WORK INSTRUCTIONS = Go through the listing below and gather every line with the word "facet".

MATERIAL SUPPLIED =
========================================================================

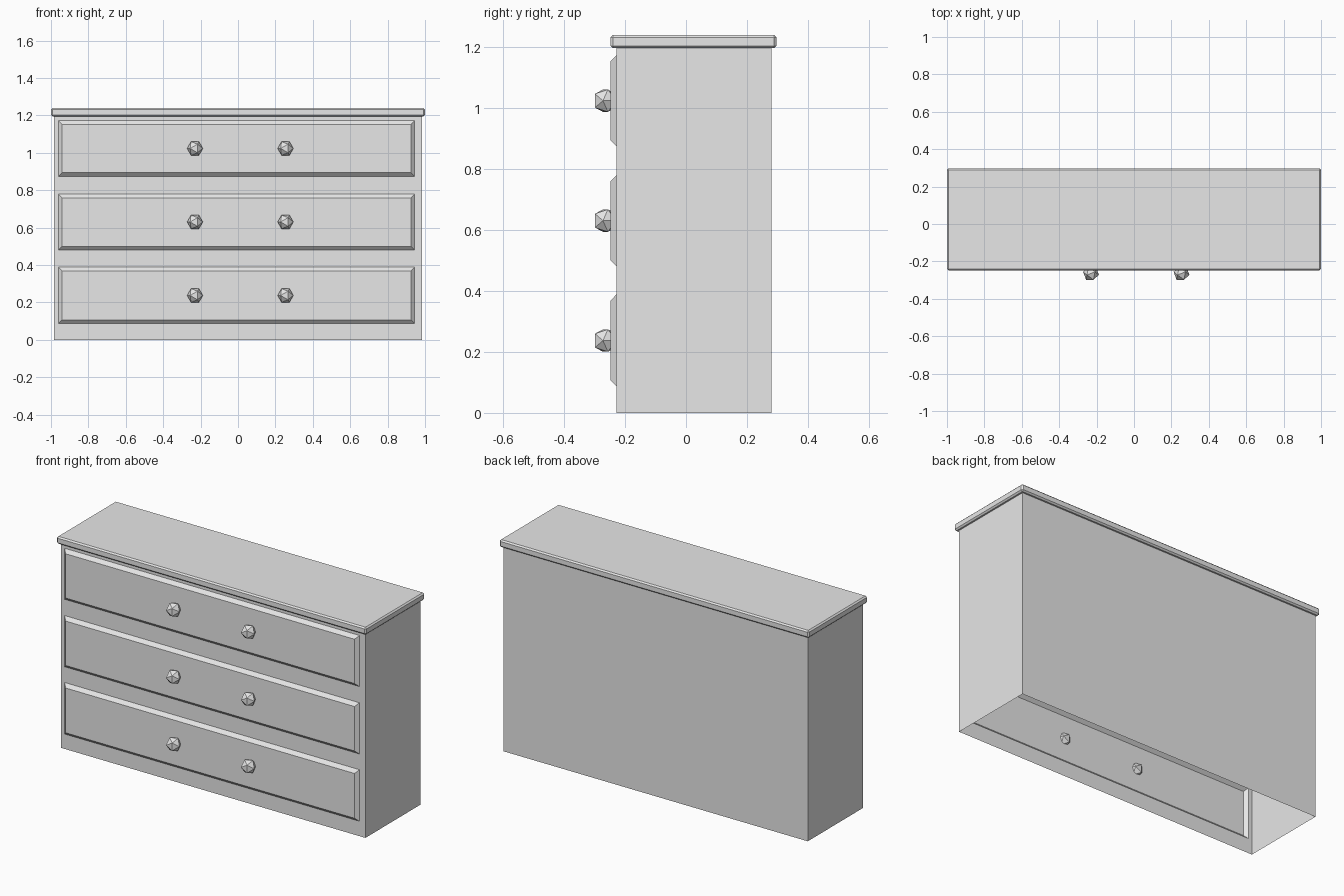
import bpy, bmesh
from math import atan2, pi
from mathutils import Matrix, Vector

cube = bpy.data.objects.get("Cube")
if cube:
    bpy.data.objects.remove(cube, do_unlink=True)

grey = bpy.data.materials.new("plain_grey")
grey.use_nodes = True
colour = (0.8, 0.8, 0.8, 1)
grey.diffuse_color = colour
grey.node_tree.nodes["Principled BSDF"].inputs["Base Color"].default_value = colour


def add_object(name, bm):
    mesh = bpy.data.meshes.new(name)
    bm.to_mesh(mesh)
    bm.free()
    mesh.materials.append(grey)
    obj = bpy.data.objects.new(name, mesh)
    bpy.context.scene.collection.objects.link(obj)
    return obj


def box(bm, x, y, z):
    """Add a box spanning the given (low, high) ranges."""
    size = [b - a for a, b in (x, y, z)]
    centre = [(a + b) / 2 for a, b in (x, y, z)]
    matrix = Matrix.Translation(centre) @ Matrix.Diagonal((*size, 1))
    bmesh.ops.create_cube(bm, size=1, matrix=matrix)


WIDTH, FRONT, BACK, HEIGHT = 0.983, -0.228, 0.28, 1.195
DRAWER_X = (-0.961, 0.945)
DRAWER_Z = [(0.087, 0.388), (0.48, 0.779), (0.874, 1.172)]

# Carcass: thin shell, open underneath, front face replaced by a drawer grid
bm = bmesh.new()
box(bm, (-WIDTH, WIDTH), (FRONT, BACK), (0, HEIGHT))
bm.normal_update()
bmesh.ops.delete(bm, geom=[f for f in bm.faces if f.normal.z < -0.5 or f.normal.y < -0.5],
                 context='FACES')

xs = [-WIDTH, *DRAWER_X, WIDTH]
zs = [0, *[z for pair in DRAWER_Z for z in pair], HEIGHT]
grid = [[bm.verts.new((x, FRONT, z)) for x in xs] for z in zs]
drawers = []
for row in range(len(zs) - 1):
    for col in range(len(xs) - 1):
        low, high = grid[row], grid[row + 1]
        face = bm.faces.new((low[col], low[col + 1], high[col + 1], high[col]))
        if col == 1 and row % 2 == 1:
            drawers.append(face)

# Raised drawer fronts with sloping borders
bm.normal_update()
bmesh.ops.inset_individual(bm, faces=drawers, thickness=0.028, depth=0.019)
bmesh.ops.remove_doubles(bm, verts=bm.verts[:], dist=0.0001)
add_object("carcass_with_drawers", bm)

# Top board with chamfered edges
bm = bmesh.new()
box(bm, (-1, 1), (-0.248, 0.297), (HEIGHT, 1.238))
bmesh.ops.bevel(bm, geom=bm.edges[:], offset=0.008, segments=1, affect='EDGES')
add_object("top_board", bm)


# Faceted knobs, each with one flat facet facing forward
def knob(name, x, z):
    bm = bmesh.new()
    bmesh.ops.create_icosphere(bm, subdivisions=1, radius=0.043)
    bm.normal_update()
    bm.faces.ensure_lookup_table()
    facet = bm.faces[0]
    turn = facet.normal.rotation_difference(Vector((0, -1, 0))).to_matrix()
    bmesh.ops.rotate(bm, verts=bm.verts[:], matrix=turn)
    corner = facet.verts[0].co
    roll = Matrix.Rotation(atan2(corner.z, corner.x) - pi, 3, 'Y')
    bmesh.ops.rotate(bm, verts=bm.verts[:], matrix=roll)
    bmesh.ops.translate(bm, verts=bm.verts[:], vec=(x, -0.264, z))
    add_object(name, bm)


for level, z in zip(("lower", "middle", "upper"), (0.237, 0.63, 1.023)):
    for side, x in (("right", -0.23), ("left", 0.254)):
        knob(f"{level}_{side}_knob", x, z)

========================================================================

ANSWER SECTION =
# Faceted knobs, each with one flat facet facing forward
    facet = bm.faces[0]
    turn = facet.normal.rotation_difference(Vector((0, -1, 0))).to_matrix()
    corner = facet.verts[0].co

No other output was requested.